__Assignment__
Word for word, return the entries listed below.

[Dataset entries]
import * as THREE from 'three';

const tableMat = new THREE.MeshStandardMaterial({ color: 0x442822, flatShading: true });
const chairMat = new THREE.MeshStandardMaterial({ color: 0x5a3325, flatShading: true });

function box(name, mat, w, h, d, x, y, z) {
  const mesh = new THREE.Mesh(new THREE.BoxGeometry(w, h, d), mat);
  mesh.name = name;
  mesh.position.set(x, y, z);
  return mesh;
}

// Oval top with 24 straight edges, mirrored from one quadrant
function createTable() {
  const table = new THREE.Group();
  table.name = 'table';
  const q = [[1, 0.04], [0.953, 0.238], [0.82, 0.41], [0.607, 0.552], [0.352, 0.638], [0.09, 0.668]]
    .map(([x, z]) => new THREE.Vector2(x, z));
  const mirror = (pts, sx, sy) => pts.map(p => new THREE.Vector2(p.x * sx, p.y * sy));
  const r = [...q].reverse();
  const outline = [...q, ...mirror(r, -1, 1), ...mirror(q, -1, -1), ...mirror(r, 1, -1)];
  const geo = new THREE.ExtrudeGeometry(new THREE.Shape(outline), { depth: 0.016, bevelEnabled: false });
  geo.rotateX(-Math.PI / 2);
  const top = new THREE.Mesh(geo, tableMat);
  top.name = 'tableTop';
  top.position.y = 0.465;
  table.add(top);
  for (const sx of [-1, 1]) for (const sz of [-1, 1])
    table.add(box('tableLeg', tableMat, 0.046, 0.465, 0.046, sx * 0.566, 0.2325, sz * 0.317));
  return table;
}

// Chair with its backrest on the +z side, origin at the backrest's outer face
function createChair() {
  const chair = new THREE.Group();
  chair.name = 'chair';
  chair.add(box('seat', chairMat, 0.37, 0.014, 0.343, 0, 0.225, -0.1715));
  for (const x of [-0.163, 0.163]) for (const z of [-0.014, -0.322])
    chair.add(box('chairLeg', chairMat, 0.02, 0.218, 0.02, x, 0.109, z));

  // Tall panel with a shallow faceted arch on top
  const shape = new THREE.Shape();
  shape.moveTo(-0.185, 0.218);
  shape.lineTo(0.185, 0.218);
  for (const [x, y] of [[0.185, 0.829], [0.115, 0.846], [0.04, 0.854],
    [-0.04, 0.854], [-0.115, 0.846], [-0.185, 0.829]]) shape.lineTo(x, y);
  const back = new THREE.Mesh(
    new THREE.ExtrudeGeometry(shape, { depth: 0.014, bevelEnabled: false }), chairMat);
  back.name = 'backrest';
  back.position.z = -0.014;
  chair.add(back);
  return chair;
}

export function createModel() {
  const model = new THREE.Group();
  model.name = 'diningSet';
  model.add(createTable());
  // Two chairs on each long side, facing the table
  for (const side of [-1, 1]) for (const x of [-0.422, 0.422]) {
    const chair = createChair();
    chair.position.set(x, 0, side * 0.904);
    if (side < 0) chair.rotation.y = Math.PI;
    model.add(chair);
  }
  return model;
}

__Response to this task__
import * as THREE from 'three';

const tableMat = new THREE.MeshStandardMaterial({ color: 0x442822, flatShading: true });
const chairMat = new THREE.MeshStandardMaterial({ color: 0x5a3325, flatShading: true });

function box(name, mat, w, h, d, x, y, z) {
  const mesh = new THREE.Mesh(new THREE.BoxGeometry(w, h, d), mat);
  mesh.name = name;
  mesh.position.set(x, y, z);
  return mesh;
}

// Oval top with 24 straight edges, mirrored from one quadrant
function createTable() {
  const table = new THREE.Group();
  table.name = 'table';
  const q = [[1, 0.04], [0.953, 0.238], [0.82, 0.41], [0.607, 0.552], [0.352, 0.638], [0.09, 0.668]]
    .map(([x, z]) => new THREE.Vector2(x, z));
  const mirror = (pts, sx, sy) => pts.map(p => new THREE.Vector2(p.x * sx, p.y * sy));
  const r = [...q].reverse();
  const outline = [...q, ...mirror(r, -1, 1), ...mirror(q, -1, -1), ...mirror(r, 1, -1)];
  const geo = new THREE.ExtrudeGeometry(new THREE.Shape(outline), { depth: 0.016, bevelEnabled: false });
  geo.rotateX(-Math.PI / 2);
  const top = new THREE.Mesh(geo, tableMat);
  top.name = 'tableTop';
  top.position.y = 0.465;
  table.add(top);
  for (const sx of [-1, 1]) for (const sz of [-1, 1])
    table.add(box('tableLeg', tableMat, 0.046, 0.465, 0.046, sx * 0.566, 0.2325, sz * 0.317));
  return table;
}

// Chair with its backrest on the +z side, origin at the backrest's outer face
function createChair() {
  const chair = new THREE.Group();
  chair.name = 'chair';
  chair.add(box('seat', chairMat, 0.37, 0.014, 0.343, 0, 0.225, -0.1715));
  for (const x of [-0.163, 0.163]) for (const z of [-0.014, -0.322])
    chair.add(box('chairLeg', chairMat, 0.02, 0.218, 0.02, x, 0.109, z));

  // Tall panel with a shallow faceted arch on top
  const shape = new THREE.Shape();
  shape.moveTo(-0.185, 0.218);
  shape.lineTo(0.185, 0.218);
  for (const [x, y] of [[0.185, 0.829], [0.115, 0.846], [0.04, 0.854],
    [-0.04, 0.854], [-0.115, 0.846], [-0.185, 0.829]]) shape.lineTo(x, y);
  const back = new THREE.Mesh(
    new THREE.ExtrudeGeometry(shape, { depth: 0.014, bevelEnabled: false }), chairMat);
  back.name = 'backrest';
  back.position.z = -0.014;
  chair.add(back);
  return chair;
}

export function createModel() {
  const model = new THREE.Group();
  model.name = 'diningSet';
  model.add(createTable());
  // Two chairs on each long side, facing the table
  for (const side of [-1, 1]) for (const x of [-0.422, 0.422]) {
    const chair = createChair();
    chair.position.set(x, 0, side * 0.904);
    if (side < 0) chair.rotation.y = Math.PI;
    model.add(chair);
  }
  return model;
}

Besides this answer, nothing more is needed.